DATA LISTING:
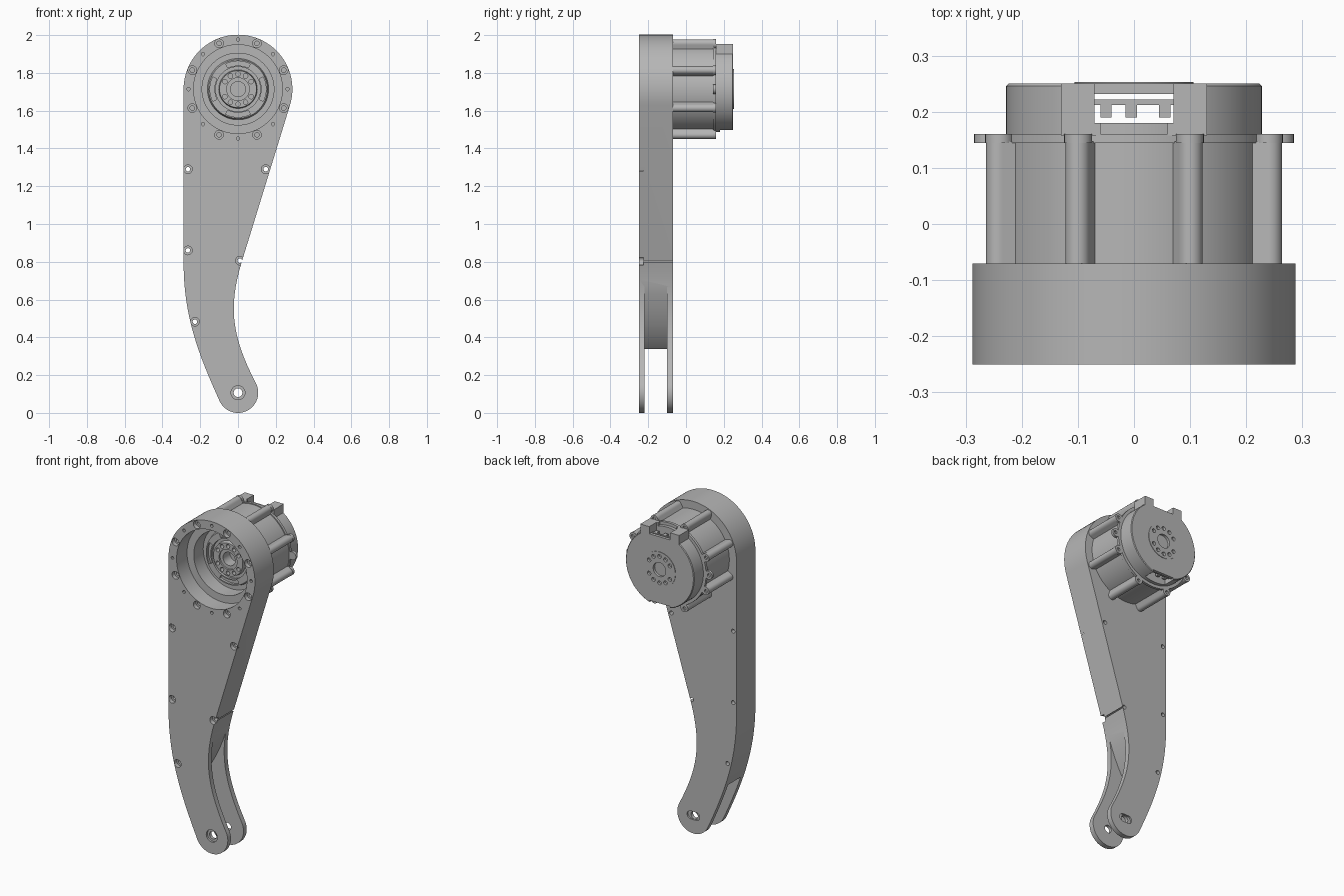
import bpy, bmesh, math
from mathutils import Vector
from mathutils.geometry import interpolate_bezier

cube = bpy.data.objects.get("Cube")
if cube:
    bpy.data.objects.remove(cube, do_unlink=True)

HEAD = 1.714      # height of the motor axis
FOOT = 0.107      # height of the pivot axis
FRONT, BACK = -0.25, -0.07

metal = bpy.data.materials.new("brushed grey metal")
metal.use_nodes = True
grey = (0.47, 0.47, 0.47, 1)
metal.diffuse_color = grey
metal.node_tree.nodes["Principled BSDF"].inputs["Base Color"].default_value = grey


# ---------- helpers ----------
def arc(cx, cz, r, a0=0, a1=360, n=24):
    steps = n if a1 - a0 >= 360 else n + 1
    angles = [math.radians(a0 + (a1 - a0) * i / n) for i in range(steps)]
    return [(cx + r * math.cos(a), cz + r * math.sin(a)) for a in angles]


def polar(r, deg, cz=HEAD):
    a = math.radians(deg)
    return r * math.cos(a), cz + r * math.sin(a)


def rect(x0, x1, z0, z1):
    return [(x0, z0), (x1, z0), (x1, z1), (x0, z1)]


def sector(r0, r1, a0, a1):
    return arc(0, HEAD, r1, a0, a1, 10) + arc(0, HEAD, r0, a0, a1, 10)[::-1]


def curve(a, b, c, d, n=16):
    pts = interpolate_bezier(*(Vector((p[0], p[1], 0)) for p in (a, b, c, d)), n)
    return [(p.x, p.y) for p in pts]


def finish(name, bm):
    bmesh.ops.recalc_face_normals(bm, faces=bm.faces)
    mesh = bpy.data.meshes.new(name)
    bm.to_mesh(mesh)
    bm.free()
    mesh.materials.append(metal)
    obj = bpy.data.objects.new(name, mesh)
    bpy.context.collection.objects.link(obj)
    return obj


def prisms(name, parts):
    """Each part is (outline in x and z, near y, far y)."""
    bm = bmesh.new()
    for outline, y0, y1 in parts:
        face = bm.faces.new([bm.verts.new((x, y0, z)) for x, z in outline])
        out = bmesh.ops.extrude_face_region(bm, geom=[face], use_keep_orig=True)
        moved = [v for v in out["geom"] if isinstance(v, bmesh.types.BMVert)]
        bmesh.ops.translate(bm, vec=(0, y1 - y0, 0), verts=moved)
    return finish(name, bm)


def lathe(name, profile):
    """Turn (radius, y) points around the motor axis."""
    bm = bmesh.new()
    verts = [bm.verts.new((r, y, HEAD)) for r, y in profile]
    edges = [bm.edges.new(pair) for pair in zip(verts, verts[1:])]
    bmesh.ops.spin(bm, geom=verts + edges, cent=(0, 0, HEAD), axis=(0, 1, 0),
                   angle=math.tau, steps=72, use_merge=True)
    bmesh.ops.remove_doubles(bm, verts=bm.verts, dist=1e-5)
    return finish(name, bm)


def boolean(obj, parts, operation="DIFFERENCE"):
    tool = prisms("helper", parts)
    tool.hide_render = True
    mod = obj.modifiers.new("cut", "BOOLEAN")
    mod.object, mod.operation, mod.solver = tool, operation, "EXACT"
    mod.use_self = True
    graph = bpy.context.evaluated_depsgraph_get()
    mesh = bpy.data.meshes.new_from_object(obj.evaluated_get(graph))
    obj.modifiers.clear()
    obj.data = mesh
    bpy.data.objects.remove(tool, do_unlink=True)


def smooth(obj):
    bpy.ops.object.select_all(action="DESELECT")
    obj.select_set(True)
    bpy.context.view_layer.objects.active = obj
    bpy.ops.object.shade_smooth_by_angle(angle=math.radians(30))


# ---------- leg plate with forked foot ----------
outline = (arc(0, HEAD, 0.288, -17, 180, 48)
           + curve((-0.288, 0.79), (-0.288, 0.5), (-0.2, 0.29), polar(0.107, 205, FOOT))
           + arc(0, FOOT, 0.107, 205, 387, 28)[1:-1]
           + curve(polar(0.107, 27, FOOT), (-0.034, 0.405), (-0.053, 0.56), (0.02, 0.8)))
leg = prisms("leg_shell", [(outline, FRONT, BACK)])

# fork slot between the two cheeks
web = curve((0.06, 0.9), (-0.02, 0.65), (-0.06, 0.42), (-0.3, 0.27), 14)
boolean(leg, [(web + [(-0.3, -0.1), (0.3, -0.1), (0.3, 0.9)], -0.22, -0.1)])
# motor opening
boolean(leg, [(arc(0, HEAD, 0.235, n=72), -0.3, 0)])
# bolt holes: narrow through holes, then wide counterbores
rim_bolts = [polar(0.262, 22.5 + 45 * i) for i in range(8)]
rim_pins = [polar(0.262, 45 * i) for i in range(8)]
edge_bolts = [(-0.265, 1.29), (0.147, 1.29), (-0.265, 0.86), (0.01, 0.806), (-0.228, 0.483)]
boolean(leg, [(arc(x, z, 0.012, n=16), -0.3, 0) for x, z in rim_bolts + edge_bolts]
        + [(arc(x, z, 0.009, n=12), -0.3, -0.2) for x, z in rim_pins]
        + [(arc(0, FOOT, 0.023), -0.3, 0)])
boolean(leg, [(arc(x, z, 0.023, n=20), -0.3, -0.225) for x, z in rim_bolts + edge_bolts]
        + [(arc(0, FOOT, 0.037), -0.3, -0.238)])
# long recess behind the pivot
boolean(leg, [(arc(0.018, FOOT, 0.024, -90, 90, 12) + arc(-0.018, FOOT, 0.024, 90, 270, 12),
               -0.08, 0)])
smooth(leg)

# ---------- motor housing, stepped inside, with a drive hub ----------
housing = lathe("motor_housing", [
    (0, 0.15), (0.24, 0.15), (0.24, -0.075), (0.236, -0.075), (0.236, -0.15),
    (0.19, -0.15), (0.19, -0.06), (0.162, -0.06), (0.155, -0.085), (0.118, -0.085),
    (0.118, -0.07), (0.102, -0.07), (0.098, -0.095), (0.06, -0.095), (0.06, -0.085),
    (0.04, -0.085), (0.04, -0.02), (0, -0.02)])
hub_angles = [30 * i for i in range(12) if i % 6]
boolean(housing, [(arc(*polar(0.08, a), 0.012, n=14), -0.2, -0.06) for a in hub_angles])
boolean(housing, [(sector(0.125, 0.148, a - 26, a + 26), -0.2, -0.07)
                  for a in (0, 90, 180, 270)])
smooth(housing)

# ---------- bolt ridges along the housing ----------
ridges = []
for i in range(8):
    a = 22.5 + 45 * i
    tip = arc(*polar(0.242, a), 0.022, a - 90, a + 90, 12)
    tip = [(x + 0.02 * math.cos(math.radians(a)), z + 0.02 * math.sin(math.radians(a)))
           for x, z in tip]
    ridges.append((tip + [polar(0.215, a + 7), polar(0.215, a - 7)], BACK - 0.002, 0.147))
smooth(prisms("housing_ridges", ridges))

# ---------- thin rear flange with bolt tabs ----------
flange = prisms("rear_flange", [(arc(0, HEAD, 0.246, n=72), 0.144, 0.16)])
tab_angles = [22.5 + 45 * i for i in range(8)] + [0, 180]
boolean(flange, [(arc(*polar(0.26, a), 0.025), 0.144, 0.16) for a in tab_angles], "UNION")
boolean(flange, [(arc(*polar(0.264, a), 0.01, n=14), 0.15, 0.2) for a in tab_angles])
smooth(flange)

# ---------- rear cover with horns and a cable channel ----------
cover = lathe("rear_cover", [(0, 0.158), (0.228, 0.158), (0.228, 0.246), (0.224, 0.25),
                             (0.106, 0.25), (0.106, 0.253), (0, 0.253)])
horns = [(rect(min(s * 0.06, s * 0.13), max(s * 0.06, s * 0.13), HEAD + 0.12, HEAD + 0.239),
          0.158, 0.25) for s in (-1, 1)]
boolean(cover, horns, "UNION")
boolean(cover, [(rect(-0.07, 0.07, HEAD - 0.3, HEAD + 0.3), 0.18, 0.232)])
boolean(cover, [(rect(-0.07, 0.07, HEAD + 0.196, HEAD + 0.3), 0.18, 0.3),
                (rect(-0.07, 0.07, HEAD - 0.3, HEAD - 0.205), 0.18, 0.3)])
boolean(cover, [(arc(0, HEAD, 0.042, n=32), 0.238, 0.3)]
        + [(arc(*polar(0.08, a), 0.012, n=14), 0.238, 0.3) for a in hub_angles])
smooth(cover)

# ---------- connector sockets in the channel ----------
for name, z in (("upper_socket", HEAD + 0.155), ("lower_socket", HEAD - 0.195)):
    prisms(name, [(rect(-0.071, 0.071, z, z + 0.04), 0.212, 0.222)]
           + [(rect(x, x + 0.02, z, z + 0.04), 0.19, 0.213) for x in (-0.06, -0.015, 0.045)])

WHAT TO WORK ON:
When you reach the line containing "205, 387, 28)[1:-1]" in the data above, start copying exactly, and stop after the line containing "-0.06) for a in hub_angles])".

SOLUTION FOR THIS PROBLEM:
           + arc(0, FOOT, 0.107, 205, 387, 28)[1:-1]
           + curve(polar(0.107, 27, FOOT), (-0.034, 0.405), (-0.053, 0.56), (0.02, 0.8)))
leg = prisms("leg_shell", [(outline, FRONT, BACK)])

# fork slot between the two cheeks
web = curve((0.06, 0.9), (-0.02, 0.65), (-0.06, 0.42), (-0.3, 0.27), 14)
boolean(leg, [(web + [(-0.3, -0.1), (0.3, -0.1), (0.3, 0.9)], -0.22, -0.1)])
# motor opening
boolean(leg, [(arc(0, HEAD, 0.235, n=72), -0.3, 0)])
# bolt holes: narrow through holes, then wide counterbores
rim_bolts = [polar(0.262, 22.5 + 45 * i) for i in range(8)]
rim_pins = [polar(0.262, 45 * i) for i in range(8)]
edge_bolts = [(-0.265, 1.29), (0.147, 1.29), (-0.265, 0.86), (0.01, 0.806), (-0.228, 0.483)]
boolean(leg, [(arc(x, z, 0.012, n=16), -0.3, 0) for x, z in rim_bolts + edge_bolts]
        + [(arc(x, z, 0.009, n=12), -0.3, -0.2) for x, z in rim_pins]
        + [(arc(0, FOOT, 0.023), -0.3, 0)])
boolean(leg, [(arc(x, z, 0.023, n=20), -0.3, -0.225) for x, z in rim_bolts + edge_bolts]
        + [(arc(0, FOOT, 0.037), -0.3, -0.238)])
# long recess behind the pivot
boolean(leg, [(arc(0.018, FOOT, 0.024, -90, 90, 12) + arc(-0.018, FOOT, 0.024, 90, 270, 12),
               -0.08, 0)])
smooth(leg)

# ---------- motor housing, stepped inside, with a drive hub ----------
housing = lathe("motor_housing", [
    (0, 0.15), (0.24, 0.15), (0.24, -0.075), (0.236, -0.075), (0.236, -0.15),
    (0.19, -0.15), (0.19, -0.06), (0.162, -0.06), (0.155, -0.085), (0.118, -0.085),
    (0.118, -0.07), (0.102, -0.07), (0.098, -0.095), (0.06, -0.095), (0.06, -0.085),
    (0.04, -0.085), (0.04, -0.02), (0, -0.02)])
hub_angles = [30 * i for i in range(12) if i % 6]
boolean(housing, [(arc(*polar(0.08, a), 0.012, n=14), -0.2, -0.06) for a in hub_angles])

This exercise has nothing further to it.